Superannuation is less than super
We have come to the end of another annual round of changes to our super fund which, in Australia, started off as a world model for the superannuation system. Instead of creating a wordwide standard, this annual tampering has led to numerous amendments (most of which we were alerted to via media announcements). Some amendments were made to correct earlier legislation.
Although it is ‘your’ superannuation, originally designed to get you off the promised ‘government pension’, the money for this is simply not there. Why? Because the taxes you paid have since been pre-spent by our governments, mainly on their own over-generous super funds.
Public choice theory

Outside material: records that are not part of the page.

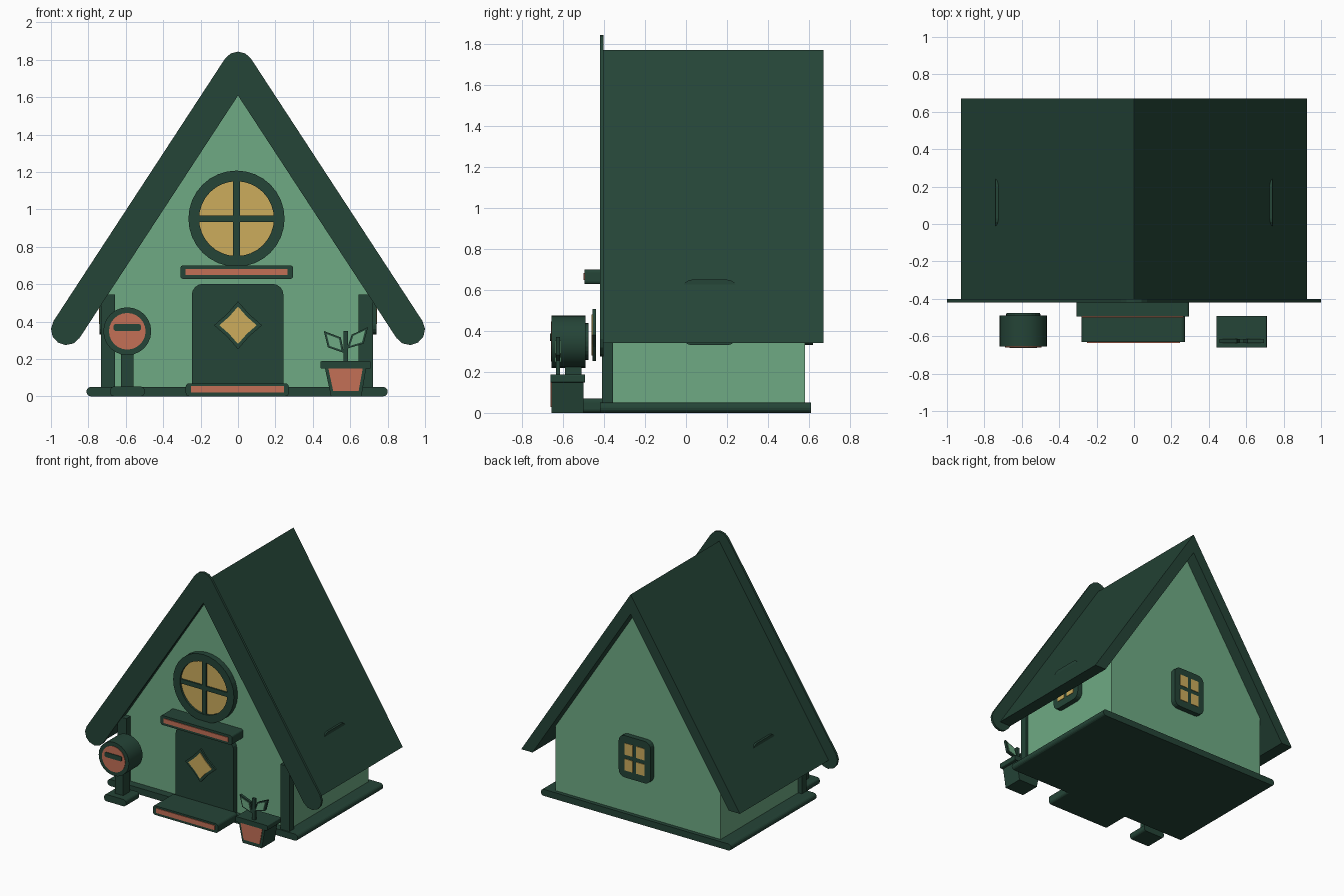
import bpy, bmesh
from math import sin, cos, pi, atan2
from mathutils import Matrix, Vector

cube = bpy.data.objects.get("Cube")
if cube:
    bpy.data.objects.remove(cube)


def material(name, rgb):
    m = bpy.data.materials.new(name)
    m.use_nodes = True
    m.diffuse_color = (*rgb, 1)
    m.node_tree.nodes["Principled BSDF"].inputs["Base Color"].default_value = (*rgb, 1)
    return m


DARK = material("dark green", (0.018, 0.058, 0.038))
LIGHT = material("light green", (0.156, 0.402, 0.231))
GOLD = material("warm gold", (0.604, 0.413, 0.107))
CLAY = material("terracotta", (0.546, 0.162, 0.093))


def prism(name, pts, y0, y1, mat, place=Matrix()):
    """Extrude an x-z outline from y0 to y1."""
    bm = bmesh.new()
    face = bm.faces.new([bm.verts.new((x, y0, z)) for x, z in pts])
    ext = bmesh.ops.extrude_face_region(bm, geom=[face])["geom"]
    bmesh.ops.translate(bm, vec=(0, y1 - y0, 0),
                        verts=[g for g in ext if isinstance(g, bmesh.types.BMVert)])
    bmesh.ops.recalc_face_normals(bm, faces=bm.faces)
    bm.transform(place)
    mesh = bpy.data.meshes.new(name)
    bm.to_mesh(mesh)
    bm.free()
    mesh.materials.append(mat)
    ob = bpy.data.objects.new(name, mesh)
    bpy.context.collection.objects.link(ob)
    return ob


def arc(cx, cz, r, a0, a1, n):
    return [(cx + r * cos(a0 + (a1 - a0) * i / n), cz + r * sin(a0 + (a1 - a0) * i / n))
            for i in range(n + 1)]


def disc(cx, cz, r, n=32):
    return arc(cx, cz, r, 0, 2 * pi, n)[:-1]


def rect(x0, x1, z0, z1, r=0, top_only=False):
    """Rectangle outline with optional rounded corners."""
    if not r:
        return [(x0, z0), (x1, z0), (x1, z1), (x0, z1)]
    top = arc(x1 - r, z1 - r, r, 0, pi / 2, 4) + arc(x0 + r, z1 - r, r, pi / 2, pi, 4)
    if top_only:
        return top + [(x0, z0), (x1, z0)]
    return top + arc(x0 + r, z0 + r, r, pi, 1.5 * pi, 4) + arc(x1 - r, z0 + r, r, 1.5 * pi, 2 * pi, 4)


def mirrored(pts):
    return pts + [(-x, z) for x, z in reversed(pts) if x != 0]


# House body and base slab
prism("walls", mirrored([(0, 1.64), (0.7, 0.55), (0.7, 0.03)]), -0.36, 0.58, LIGHT)
prism("base_slab", rect(-0.81, 0.8, 0, 0.05, 0.024), -0.42, 0.61, DARK)

# Roof slabs, joined at the ridge
prism("roof", [(0, 1.77), (0.925, 0.34), (0.83, 0.34), (0, 1.62),
               (-0.83, 0.34), (-0.925, 0.34)], -0.405, 0.67, DARK)

# Front gable trim with rounded ends
R, TOP, END = 0.083, Vector((0, 1.76)), Vector((0.917, 0.357))
tilt = atan2(END.x, TOP.y - END.y)
half = arc(*TOP, R, pi / 2, tilt, 2) + arc(*END, R, tilt, tilt - pi, 6)
inner_apex = (0, TOP.y - R / sin(tilt))
trim = half + [inner_apex] + [(-x, z) for x, z in reversed(half[1:])]
prism("gable_trim", trim, -0.42, -0.402, DARK)

# Corner posts
for side, x in (("right", -0.695), ("left", 0.683)):
    prism(side + "_corner_post", rect(x - 0.038, x + 0.038, 0.04, 0.545), -0.41, -0.355, DARK)

# Round attic window
CX, CZ = -0.008, 0.95
outer, inner = disc(CX, CZ, 0.257), disc(CX, CZ, 0.2)
prism("round_window_frame", outer, -0.385, -0.35, DARK)
prism("round_window_glass", inner, -0.389, -0.38, GOLD)
for i in range(32):
    j = (i + 1) % 32
    prism("round_window_rim", [outer[i], outer[j], inner[j], inner[i]], -0.405, -0.38, DARK)
prism("round_window_upright", rect(CX - 0.018, CX + 0.018, CZ - 0.205, CZ + 0.205), -0.4, -0.38, DARK)
prism("round_window_crossbar", rect(CX - 0.205, CX + 0.205, CZ - 0.017, CZ + 0.017), -0.4, -0.38, DARK)

# Door with diamond window
prism("door", rect(-0.247, 0.243, 0.04, 0.602, 0.06, True), -0.4, -0.35, DARK)


def diamond(r):
    pts = []
    for k in range(4):
        a = k * pi / 2
        pts += [(0.0 + r * cos(a), 0.38 + r * sin(a)),
                (r * 0.66 * cos(a + pi / 4), 0.38 + r * 0.66 * sin(a + pi / 4))]
    return pts


prism("door_diamond_frame", diamond(0.128), -0.455, -0.44, DARK)
prism("door_diamond_glass", diamond(0.1), -0.46, -0.452, GOLD)

# Awning and doorstep, each with a coloured stripe
prism("awning", rect(-0.308, 0.295, 0.628, 0.7, 0.015), -0.495, -0.35, DARK)
prism("awning_stripe", rect(-0.28, 0.265, 0.648, 0.682), -0.5, -0.494, CLAY)
prism("doorstep", rect(-0.28, 0.272, 0, 0.07, 0.02), -0.63, -0.4, DARK)
prism("doorstep_stripe", rect(-0.25, 0.245, 0.02, 0.056), -0.635, -0.629, CLAY)


# Small four-pane windows on the sides and back
def small_window(name, place):
    prism(name + "_frame", rect(-0.135, 0.135, 0.33, 0.65, 0.05), -0.04, 0.02, DARK, place)
    for sx in (-1, 1):
        for sz in (-1, 1):
            cx, cz = sx * 0.05, 0.49 + sz * 0.06
            prism(name + "_pane", rect(cx - 0.035, cx + 0.035, cz - 0.044, cz + 0.044),
                  -0.044, -0.037, GOLD, place)


for name, loc, turn in (("left_window", (0.7, 0.115, 0), pi / 2),
                        ("right_window", (-0.7, 0.115, 0), -pi / 2),
                        ("back_window", (0, 0.58, 0), pi)):
    small_window(name, Matrix.Translation(loc) @ Matrix.Rotation(turn, 4, "Z"))

# Round mailbox on a stand
MX, MZ = -0.592, 0.348
box = prism("mailbox", disc(MX, MZ, 0.128, 24), -0.655, -0.49, DARK)
prism("mailbox_back", disc(MX, MZ, 0.09, 24), -0.5, -0.475, DARK)
prism("mailbox_face", disc(MX, MZ, 0.098, 24), -0.659, -0.652, CLAY)
prism("mailbox_slot", rect(MX - 0.073, MX + 0.073, 0.35, 0.387, 0.012), -0.664, -0.657, DARK)
prism("mailbox_post", rect(MX - 0.034, MX + 0.034, 0.04, 0.24), -0.59, -0.51, DARK)
prism("mailbox_foot", rect(MX - 0.092, MX + 0.092, 0, 0.052, 0.02), -0.64, -0.48, DARK)
bpy.context.view_layer.objects.active = box
box.select_set(True)
bpy.ops.object.shade_smooth_by_angle()

# Flower pot
PX = 0.575
prism("pot", [(PX - 0.078, 0), (PX + 0.085, 0), (PX + 0.11, 0.15), (PX - 0.11, 0.15)],
      -0.655, -0.5, DARK)
prism("pot_panel", [(PX - 0.066, 0.028), (PX + 0.07, 0.028), (PX + 0.092, 0.15), (PX - 0.092, 0.15)],
      -0.66, -0.654, CLAY)
prism("pot_rim", rect(PX - 0.135, PX + 0.135, 0.148, 0.188, 0.008), -0.66, -0.493, DARK)

# Seedling: stem and two leaves with pale centres
prism("stem", rect(PX - 0.012, PX + 0.012, 0.18, 0.35), -0.635, -0.615, DARK)
for side, leaf in (("right", [(0.458, 0.35), (0.55, 0.315), (0.567, 0.232), (0.48, 0.262)]),
                   ("left", [(0.695, 0.37), (0.608, 0.33), (0.583, 0.255), (0.672, 0.282)])):
    prism(side + "_leaf", leaf, -0.635, -0.615, DARK)
    mid = sum((Vector(p) for p in leaf), Vector((0, 0))) / 4
    core = [mid.lerp(Vector(p), 0.72) for p in leaf]
    prism(side + "_leaf_centre", core, -0.639, -0.611, LIGHT)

So, what exactly is it that drives this annual frenzy of changes? Why not leave a reasonable system alone for a few years, so that it can meet the objective of giving us independence through our own financial responsibility?
There is a reason and it is explained in economic terms by public choice theory. The recipients of the concentrated benefits (money), being the accounting profession and financial advisers, work their butts off to generate constant change but the diffused costs are spread over the millions of people, such as ourselves, who are the owners of our superannuation policies.
Most of the latter group are too busy following the latest rule changes and paying the professionals to handle such matters for us, hence we are too busy to march in the streets and demand that they “leave our superannuation alone”. Sally Patten wrote about this well in the November 28, 2016 edition of the Australian Financial Review under the headline:
“On behalf of the financial planning and accounting communities, your correspondent would like to take this opportunity to thank Treasurer Scott Morrison for the most significant superannuation reform package in nearly a decade.
“Changes to the retirement savings rules, especially complicated, tectonic plate-shifting ones such as those which will be introduced on July 1 next year, help to justify the existence of a variety of occupations, including government relations and policy experts, lawyers, super fund administrators and a good number of staff at the Tax Office (not to mention financial journalists).
“But the biggest beneficiaries will surely be financial advisers and accountants, who will spend the next seven months demonstrating their expertise by explaining the changes to their clients and ensuring that they remain on the right side of the law.”